This old-fashioned candy recipe is one my mother-in-law, Cora Martin, made back in the 1920s. It takes two people to pull the taffy after it’s cooked. You can even make a party of it. Here’s how to make it.
Things You’ll Need:
- 1 cup molasses
- 2 cups sugar
- 1 tablespoon vinegar
- egg sized lumps of butter
- vanilla (to taste)
Mix all the ingredients, except the vanilla in a pan (molasses, sugar, vinegar, butter).
Bring it to a boil on the stove top. Boil for 10 minutes. Stir frequently. She always used a wooden spoon for this.
Add vanilla to taste.
Remove it from the burner and allow it to cool enough to be handled.
Coat your hands with butter, then pull the taffy with each person holding an end.

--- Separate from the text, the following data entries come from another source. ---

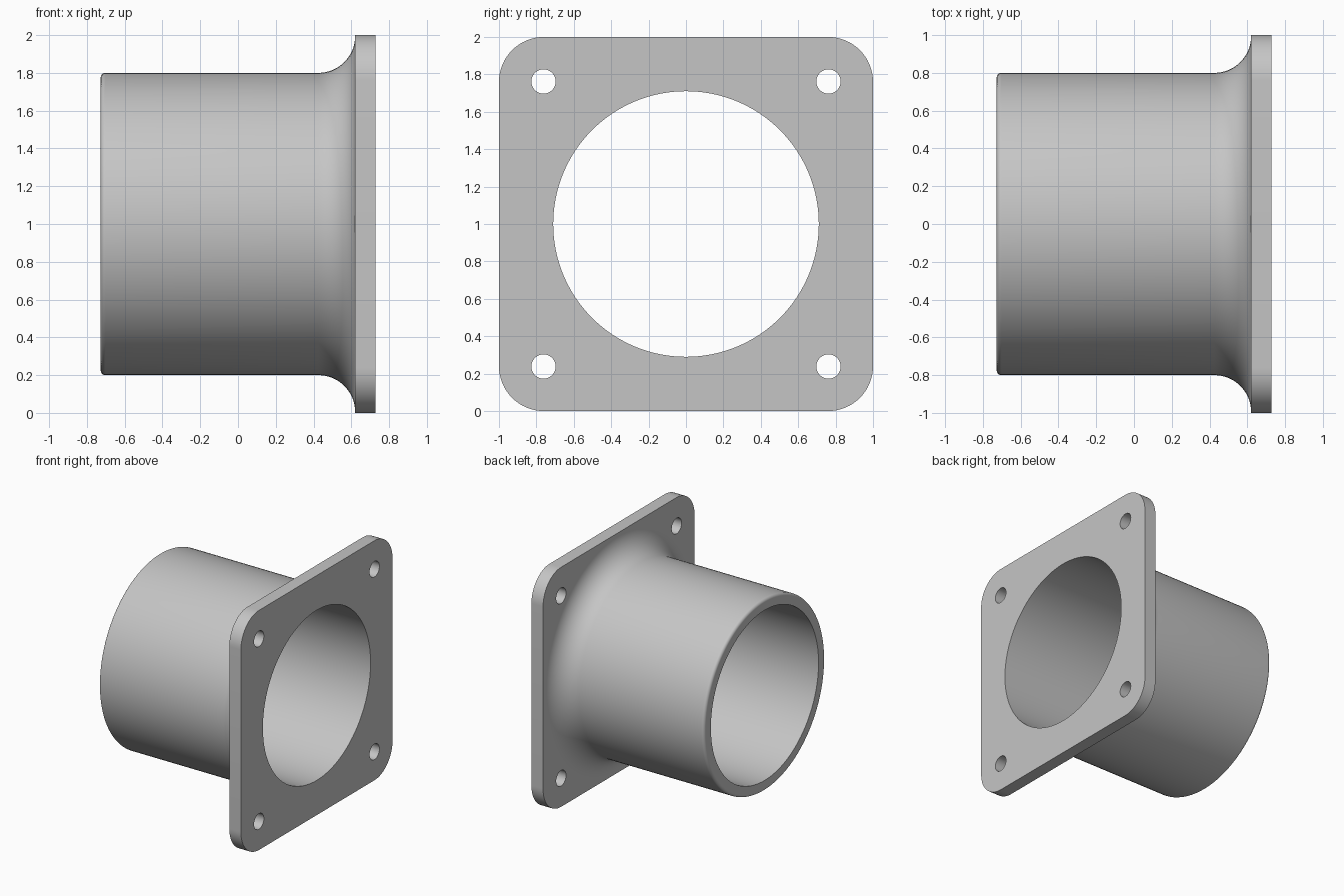
import bpy, bmesh
from math import sin, cos, pi, radians
from mathutils import Matrix, Vector

cube = bpy.data.objects.get("Cube")
if cube:
    bpy.data.objects.remove(cube, do_unlink=True)

SEG = 128
BORE, OUTER = 0.71, 0.80
X_END, X_SEAT, X_FACE = -0.727, 0.62, 0.727
FILLET, RIM, CORNER = 0.195, 0.025, 0.24

grey = bpy.data.materials.new("light grey")
grey.use_nodes = True
colour = (0.56, 0.56, 0.56, 1)
grey.diffuse_color = colour
grey.node_tree.nodes["Principled BSDF"].inputs["Base Color"].default_value = colour


def arc(cx, cy, r, a0, a1, n):
    """Points along an arc, angles in degrees."""
    angles = [radians(a0 + (a1 - a0) * i / n) for i in range(n + 1)]
    return [(cx + r * cos(a), cy + r * sin(a)) for a in angles]


def finish(obj):
    bpy.ops.object.select_all(action='DESELECT')
    obj.select_set(True)
    bpy.context.view_layer.objects.active = obj
    bpy.ops.object.shade_smooth_by_angle(angle=radians(30))


def make_tube():
    # Wall profile (x, radius): bore, rounded rim, outside, flared fillet
    profile = [(X_SEAT, BORE), (X_END, BORE)]
    profile += arc(X_END + RIM, OUTER - RIM, RIM, 180, 90, 6)
    profile += arc(X_SEAT - FILLET, OUTER + FILLET, FILLET, -90, 0, 16)
    bm = bmesh.new()
    verts = [bm.verts.new((x, 0, r)) for x, r in profile]
    edges = [bm.edges.new(pair) for pair in zip(verts, verts[1:])]
    bmesh.ops.spin(bm, geom=verts + edges, cent=(0, 0, 0), axis=(1, 0, 0),
                   angle=2 * pi, steps=SEG, use_merge=True)
    bmesh.ops.remove_doubles(bm, verts=bm.verts, dist=1e-5)
    bmesh.ops.recalc_face_normals(bm, faces=bm.faces)
    # The wall is open at the flange, so check its facing on the rim
    rim = min(bm.faces, key=lambda f: f.calc_center_median().x)
    if rim.normal.x > 0:
        bmesh.ops.reverse_faces(bm, faces=bm.faces)
    mesh = bpy.data.meshes.new("tube")
    bm.to_mesh(mesh)
    bm.free()
    mesh.materials.append(grey)
    obj = bpy.data.objects.new("tube", mesh)
    obj.location.z = 1
    bpy.context.collection.objects.link(obj)
    finish(obj)


def make_flange():
    # Rounded square with a bore and four bolt holes, filled and extruded
    half, bolt = 1 - CORNER, 0.762
    signs = [(1, 1), (-1, 1), (-1, -1), (1, -1)]
    outline = []
    for i, (sx, sy) in enumerate(signs):
        outline += arc(sx * half, sy * half, CORNER, 90 * i, 90 * i + 90, 16)
    loops = [outline, arc(0, 0, BORE, 0, 360, SEG)[:-1]]
    loops += [arc(sx * bolt, sy * bolt, 0.065, 0, 360, 32)[:-1] for sx, sy in signs]
    curve = bpy.data.curves.new("flange", 'CURVE')
    curve.dimensions = '2D'
    curve.fill_mode = 'BOTH'
    curve.extrude = (X_FACE - X_SEAT) / 2
    for loop in loops:
        spline = curve.splines.new('POLY')
        spline.points.add(len(loop) - 1)
        for point, (x, y) in zip(spline.points, loop):
            point.co = (x, y, 0, 1)
        spline.use_cyclic_u = True
    curve.materials.append(grey)
    obj = bpy.data.objects.new("flange", curve)
    bpy.context.collection.objects.link(obj)
    bpy.ops.object.select_all(action='DESELECT')
    obj.select_set(True)
    bpy.context.view_layer.objects.active = obj
    bpy.ops.object.convert(target='MESH')
    obj = bpy.context.view_layer.objects.active
    # Weld the caps to the walls and stand the plate upright
    bm = bmesh.new()
    bm.from_mesh(obj.data)
    bmesh.ops.remove_doubles(bm, verts=bm.verts, dist=1e-5)
    bmesh.ops.recalc_face_normals(bm, faces=bm.faces)
    bm.transform(Matrix.Rotation(pi / 2, 4, 'Y'))
    bm.to_mesh(obj.data)
    bm.free()
    obj.location = Vector(((X_SEAT + X_FACE) / 2, 0, 1))
    finish(obj)


make_tube()
make_flange()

When the taffy becomes light in color, it has been pulled enough.
Twist the candy, then cut it into small pieces.
After reading Gail’s memories and the family recipe for taffy, I did some research using Newspapers.com. I found a similar description of the family having fun together making the sticky, stretchy candy. This clipping is from a Kansas paper, The Collyer Advance, 02 Jan 1930, Thu, Page 2
What’s became of the old-fashioned watch party on New Year’s eve? Remember how we used to congregate at some neighbor’s home, eat pop-corn and apples (and sometimes drink sweet cider) until a midnight hour and then all join in singing a welcoming song as the new year opened before us? Some years when the cane was exceptionally good and there was an abundance of sorghum, we’d have taffy pulls. My, how good that taffy tasted, especially if it was seasoned with black walnuts!There’s another thing, too, that we remember in connection with the taffy pull, and that is how clean our hands would become after we had pulled and stretched our wad of candy (and had dropped it upon the floor a half dozen times) and had twined it around our fingers. No matter how dirty one’s hands were they always emerged from a taffy pull as white and clean as tho they had been given a scouring with Lewis lye.
Here’s a slightly different recipe for cream taffy from a 1930s Kansas newspaper.